Audioburst Search

Coming up next

Boeing’s Crisis Grows

Marketplace with Kai Ryssdal
|
5 months ago

Coronavirus updates: Trump extends social distancing guidelines

AP 24 Hour News
|
5 hrs ago

Singer-songwriter John Prine in critical condition with COVID-19 symptoms

America Tonight with Kate Delaney
|
6 hrs ago

Seattle - Federal Way man fatally shot during dispute over parking, Snohomish sheriff's office says

First Light
|
4 hrs ago

Trump concedes U.S. coronavirus death toll could be 100,000 or more

AP 24 Hour News
|
9 hrs ago

L.A. working to bring homeless indoors with more shelters, hotel rooms amid coronavirus pandemic, Garcetti says

KNX Evening News
|
9 hrs ago

Trump Says U.S. Death Rates Likely To Peak In 2 Weeks

News, Traffic and Weather
|
9 hrs ago

Kudlow Says $2 Trillion Relief Package 'May Not Be Perfect'

News, Traffic and Weather
|
9 hrs ago

'Answering the call' - USNS Comfort sets sail for New York

Vickie Allen and Levon Putney
|
10 hrs ago

Nashville - Country music star Joe Diffie dies of coronavirus at 61

Glenn Beck
|
15 hrs ago

Tornado rips through Arkansas city, injuring 22 people

WTOP 24 Hour News
|
15 hrs ago

Automatic TRANSCRIPT
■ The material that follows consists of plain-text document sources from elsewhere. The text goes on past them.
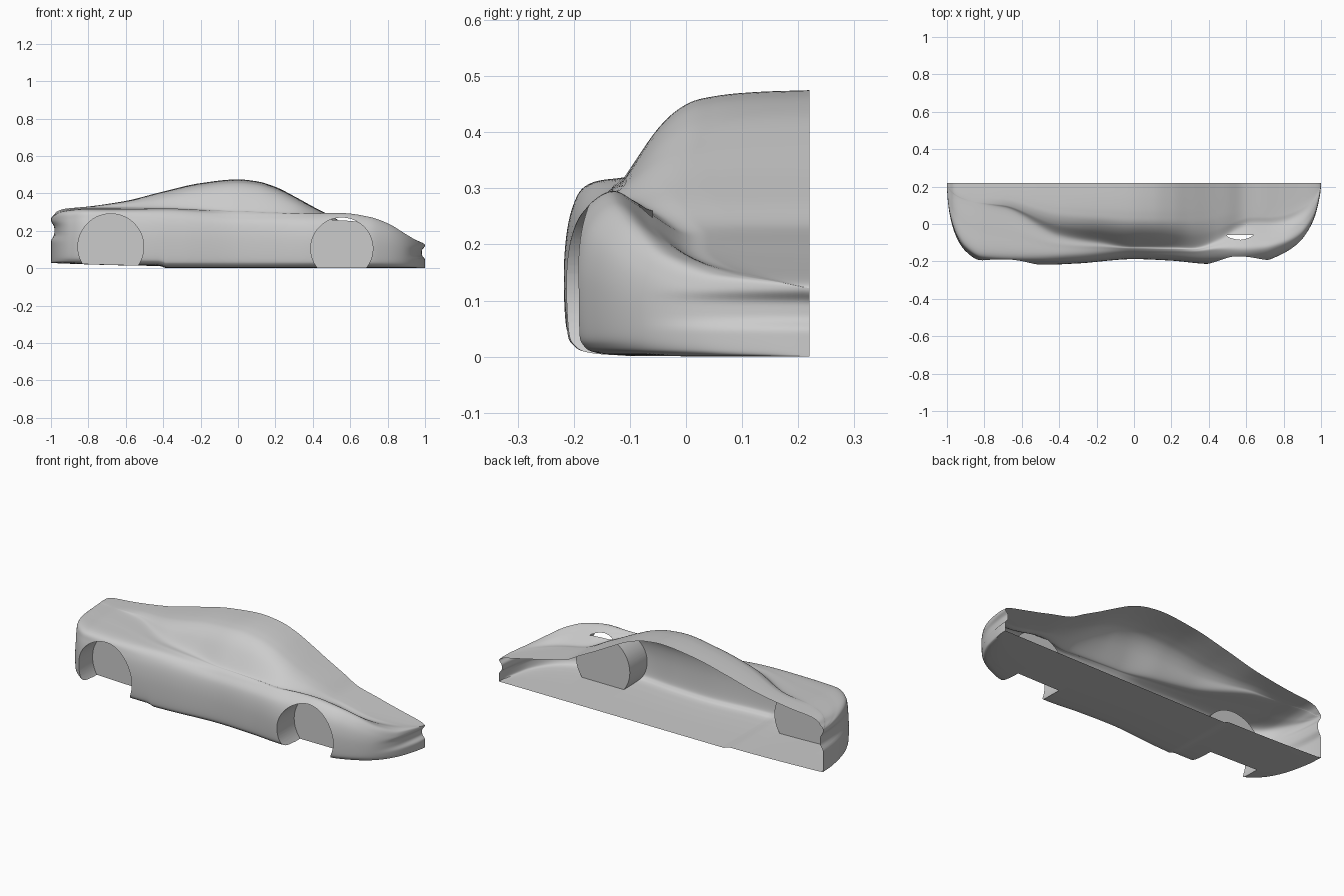
import bpy, bmesh, math
from mathutils import Vector

if "Cube" in bpy.data.objects:
    bpy.data.objects.remove(bpy.data.objects["Cube"])

CUT = 0.22      # centreline plane where the half shell is open


def curve(keys):
    """Smooth monotone interpolation of (x, value) keys, eased towards both ends."""
    xs = [math.asin(k[0]) for k in keys]
    vs = [k[1] for k in keys]
    d = [(vs[i + 1] - vs[i]) / (xs[i + 1] - xs[i]) for i in range(len(xs) - 1)]
    m = [d[0]] + [0 if a * b <= 0 else 2 * a * b / (a + b) for a, b in zip(d, d[1:])] + [d[-1]]

    def f(x):
        a = math.asin(max(-1, min(1, x)))
        i = max(0, min(len(d) - 1, sum(a >= q for q in xs) - 1))
        h = xs[i + 1] - xs[i]
        t = (a - xs[i]) / h
        return ((2*t**3 - 3*t*t + 1) * vs[i] + (t**3 - 2*t*t + t) * h * m[i]
                + (3*t*t - 2*t**3) * vs[i + 1] + (t**3 - t*t) * h * m[i + 1])
    return f


# Side outline in plan, centre height, glasshouse foot, wing crest, floor
side = curve([(-1, .22), (-.985, .05), (-.945, -.08), (-.9, -.145), (-.81, -.2), (-.65, -.212),
              (-.48, -.217), (-.3, -.21), (0, -.187), (.2, -.195), (.4, -.212), (.56, -.212),
              (.7, -.195), (.78, -.165), (.88, -.1), (.96, .02), (.99, .13), (1, .22)])
top = curve([(-1, .262), (-.985, .285), (-.965, .305), (-.93, .317), (-.8, .33), (-.6, .36),
             (-.4, .41), (-.2, .455), (0, .475), (.1, .465), (.2, .435), (.3, .385), (.4, .33),
             (.5, .278), (.59, .23), (.7, .203), (.8, .178), (.9, .155), (1, .12)])
foot_t = curve([(-1, .25), (-.7, .34), (-.4, .64), (-.2, .73), (0, .82), (.3, .8), (.45, .7),
                (.55, .58), (.62, .53), (.8, .57), (.9, .55), (1, .5)])
foot_z = curve([(-1, .26), (-.985, .283), (-.965, .302), (-.93, .314), (-.8, .325), (-.4, .325),
                (0, .315), (.3, .296), (.45, .275), (.55, .24), (.6, .223), (.8, .181), (.9, .16), (1, .12)])
crest_t = curve([(-1, .92), (-.93, .9), (-.4, .9), (0, .91), (.3, .88), (.45, .83), (.55, .82),
                 (.7, .83), (.8, .85), (.9, .88), (1, .9)])
crest_z = curve([(-1, .25), (-.965, .285), (-.93, .297), (-.8, .309), (-.4, .307), (0, .281), (.3, .284),
                 (.45, .292), (.55, .295), (.7, .275), (.8, .24), (.9, .18), (.96, .143), (1, .118)])
floor_z = curve([(-1, .03), (-.9, .024), (-.55, .014), (-.41, .012), (-.4, .001), (1, 0)])


def catmull(pts, n):
    p = [2 * pts[0] - pts[1]] + pts + [2 * pts[-1] - pts[-2]]
    out = []
    for i in range(1, len(p) - 2):
        a, b, c, d = p[i - 1:i + 3]
        for k in range(n):
            t = k / n
            out.append(.5 * (2*b + (c - a)*t + (2*a - 5*b + 4*c - d)*t*t + (3*b - a - 3*c + d)*t**3))
    return out + [pts[-1]]


def section(x):
    """Half cross-section from roof centre, over the side, to the floor centre."""
    w, zc, tg, zg = CUT - side(x), top(x), foot_t(x), foot_z(x)
    tf, zf, z0 = crest_t(x), crest_z(x), floor_z(x)
    pts = [(u * tg, zc - (zc - zg) * drop)
           for u, drop in ((0, 0), (.28, .02), (.5, .065), (.66, .16), (.81, .43), (1, 1))]
    ze = .5 * zf
    pts += [((tg + tf) / 2, (zg + zf) / 2 + .003), (tf, zf),
            (tf + .7 * (1 - tf), zf - .3 * (zf - ze)), (1, ze + .02),
            (.995, z0 + .05), (.965, z0 + .018), (.9, z0 + .006), (.75, z0 + .001)]
    res = []
    for p in catmull([Vector(q) for q in pts], 7) + [Vector((.35, z0)), Vector((0, z0))]:
        # shallow bumper grooves at nose and tail
        e = max(0, (abs(x) - .88) / .12) ** 2
        g = .017 * math.exp(-((p.y - .083) / .027) ** 4) if x > 0 else \
            .018 * math.exp(-((p.y - .2) / .04) ** 4)
        res.append(Vector((x - math.copysign(g * e, x), CUT - w * p.x, max(0, p.y))))
    return res


# Body shell: loft of sections, temporarily closed along the centreline
N = 150
bm = bmesh.new()
rows = []
for i in range(N + 1):
    x = math.sin(math.pi * (i / N - .5))
    rows.append([bm.verts.new(c) for c in section(x)])
for r, s in zip(rows, rows[1:]):
    for j in range(len(r) - 1):
        bm.faces.new((r[j], s[j], s[j + 1], r[j + 1]))
bm.faces.new([r[0] for r in rows] + rows[-1][1:] + [r[-1] for r in rows[-2::-1]] + rows[0][-2:0:-1])
bmesh.ops.recalc_face_normals(bm, faces=bm.faces)
mesh = bpy.data.meshes.new("car_body_half")
bm.to_mesh(mesh)
bm.free()
body = bpy.data.objects.new("car_body_half", mesh)
bpy.context.collection.objects.link(body)

# Wheel wells
for name, x, z, r in (("front", .555, .105, .166), ("rear", -.68, .115, .176)):
    bpy.ops.mesh.primitive_cylinder_add(vertices=72, radius=r, depth=.34,
                                        location=(x, -.06 - .17, z), rotation=(math.pi / 2, 0, 0))
    cutter = bpy.context.object
    cutter.name = name + "_wheel_well_cutter"
    cutter.hide_render = True
    mod = body.modifiers.new(name + "_well", 'BOOLEAN')
    mod.operation = 'DIFFERENCE'
    mod.solver = 'EXACT'
    mod.object = cutter
    bpy.context.view_layer.objects.active = body
    bpy.ops.object.modifier_apply(modifier=mod.name)
    bpy.data.objects.remove(cutter)

# Open the centreline side again
bm = bmesh.new()
bm.from_mesh(body.data)
flat = [f for f in bm.faces if all(v.co.y > CUT - 1e-4 for v in f.verts)]
bmesh.ops.delete(bm, geom=flat, context='FACES')
bm.to_mesh(body.data)
bm.free()

bpy.ops.object.select_all(action='DESELECT')
body.select_set(True)
bpy.context.view_layer.objects.active = body
bpy.ops.object.shade_smooth_by_angle(angle=math.radians(35))
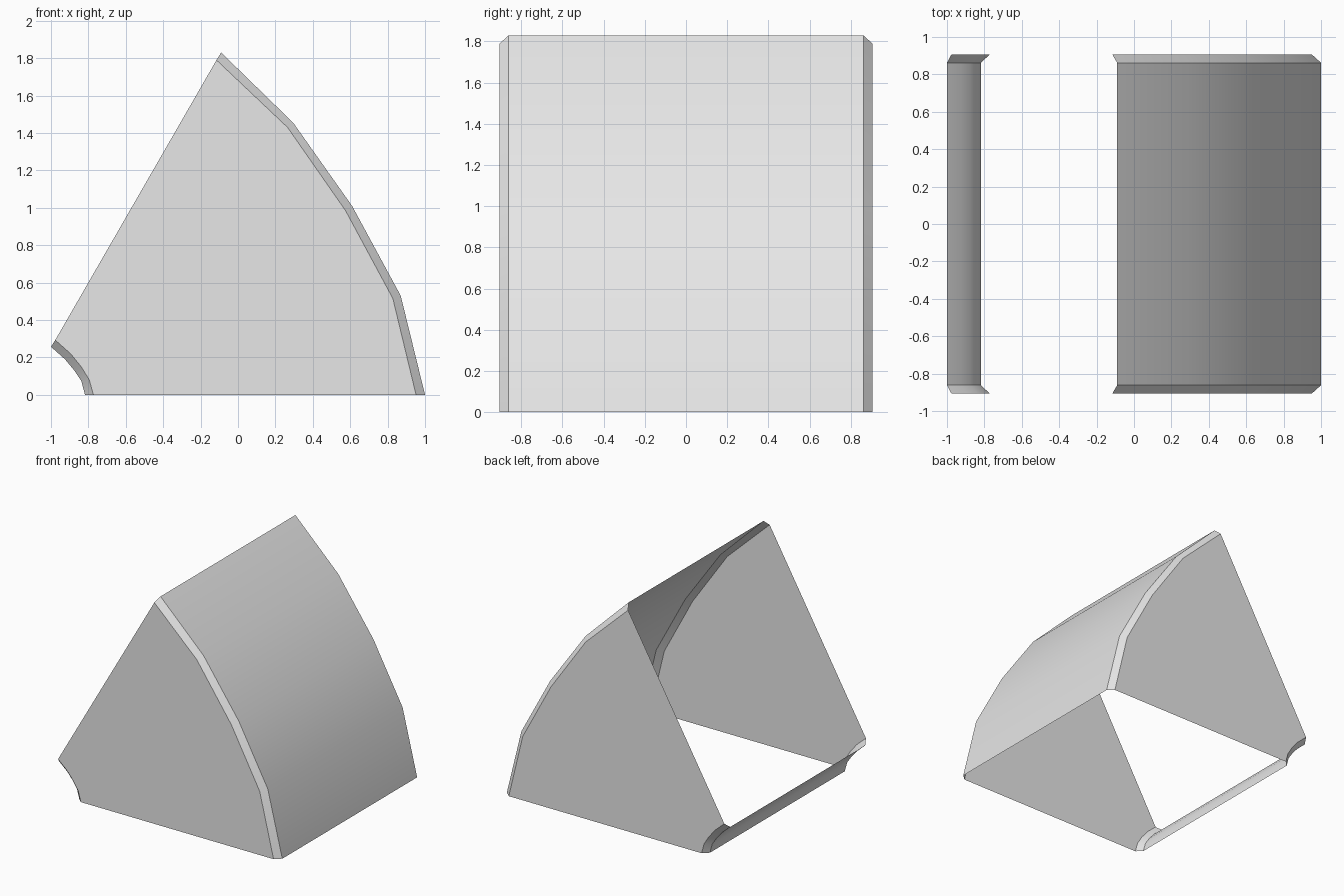
import bpy
import bmesh
import math

if "Cube" in bpy.data.objects:
    bpy.data.objects.remove(bpy.data.objects["Cube"], do_unlink=True)

grey = bpy.data.materials.new("light_grey")
grey.use_nodes = True
colour = (0.8, 0.8, 0.8, 1)
grey.diffuse_color = colour
grey.node_tree.nodes["Principled BSDF"].inputs["Base Color"].default_value = colour

WALL_Y, CAP_Y = 0.862, 0.905

# Profiles in x, z: full-width wall, then the chamfered edge at the end panel
outer_wall = [(1, 0), (0.87, 0.53), (0.61, 1.01), (0.295, 1.455), (-0.09, 1.83)]
outer_cap = [(0.952, 0), (0.828, 0.515), (0.575, 0.985), (0.265, 1.43), (-0.115, 1.79)]
inner_wall = [(-1, 0.257), (-0.925, 0.19), (-0.875, 0.13), (-0.838, 0.075), (-0.818, 0)]
inner_cap = [(-0.977, 0.293), (-0.895, 0.22), (-0.838, 0.15), (-0.795, 0.08), (-0.773, 0)]

bm = bmesh.new()


def ring(points, y):
    return [bm.verts.new((x, y, z)) for x, z in points]


def curved_band(wall, cap):
    """Curved wall with a chamfer at each end; returns the two end rings."""
    rings = [ring(cap, -CAP_Y), ring(wall, -WALL_Y), ring(wall, WALL_Y), ring(cap, CAP_Y)]
    for a, b in zip(rings, rings[1:]):
        for j in range(len(a) - 1):
            bm.faces.new((a[j], b[j], b[j + 1], a[j + 1]))
    return rings[0], rings[-1]


# Curved walls, leaving the sloping side and underside open
outer_front, outer_back = curved_band(outer_wall, outer_cap)
inner_front, inner_back = curved_band(inner_wall, inner_cap)

# Flat end panels
bm.faces.new(outer_front + inner_front)
bm.faces.new(list(reversed(outer_back + inner_back)))

mesh = bpy.data.meshes.new("curved_wedge_shell")
bm.to_mesh(mesh)
bm.free()
mesh.materials.append(grey)
shell = bpy.data.objects.new("curved_wedge_shell", mesh)
bpy.context.collection.objects.link(shell)

# Smooth the curves while keeping chamfers crisp
bpy.ops.object.select_all(action="DESELECT")
shell.select_set(True)
bpy.context.view_layer.objects.active = shell
bpy.ops.object.shade_smooth_by_angle(angle=math.radians(30))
Symbols be a is where we begin the program today the Boeing Company a global aerospace manufacturer as the company itself would surely like to remind you buddy company-owned at the moment for the fatal problems with a single model of a single plane the Boeing seven thirty-seven Max still grounded still driving Boeing's share price lower and the effects of which are still spilling out into Boeing suppliers and customers and the economy as a whole marketplace's Mitchell Hartman gets us going let's start with the airlines it's not like air travelers see a bunch of empty seven thirty seven Max planes grounded on the tarmac but mcadoo unikrishnan at airline weekly says this is affecting the industry free tickets against what they expected to have in their fleets and now for example in American and South West cases they have twenty odd fewer aircraft on that means fewer routes they can serve meaning fewer options and higher ticket prices for flyers Boeing is trying to get regulators to recertify seven thirty-seven Max as safe to fly so airlines will start taking delivery and ordering new planes again. The company hasn't stopped production but it has slowed the assembly lines for more than fifty planes a month to just over forty says analyst Scott Hamilton at the Lee Ham company near Seattle if they further reduced production. Then you're gonNA start seeing some layoffs labor force and administration you may be an engineering although they've got their hands full as it is how about the impact the US growth overall Paul Ashworth at capital Economics says Boeing has slowed its purchases of raw materials and airplane parts which is contributing to the slump in US manufacturing so I mean what's been going on at buying has been factory this has has the strike at General Motors but some analysts still think the company he has a bright future here's Jim Corridor at cf are a research feel looking backwards a lot of blame too it's time to the company if you looking forward Boeing is one who companies in an industry that has seeing very high demand they will be generating profits for a long time he says when Boeing does start selling 737 Max aircraft again they'll be priced cheap to move I'm Mitchell Hartman for marketplace Boeing's board by the way meeting as we speak in San Antonio Texas today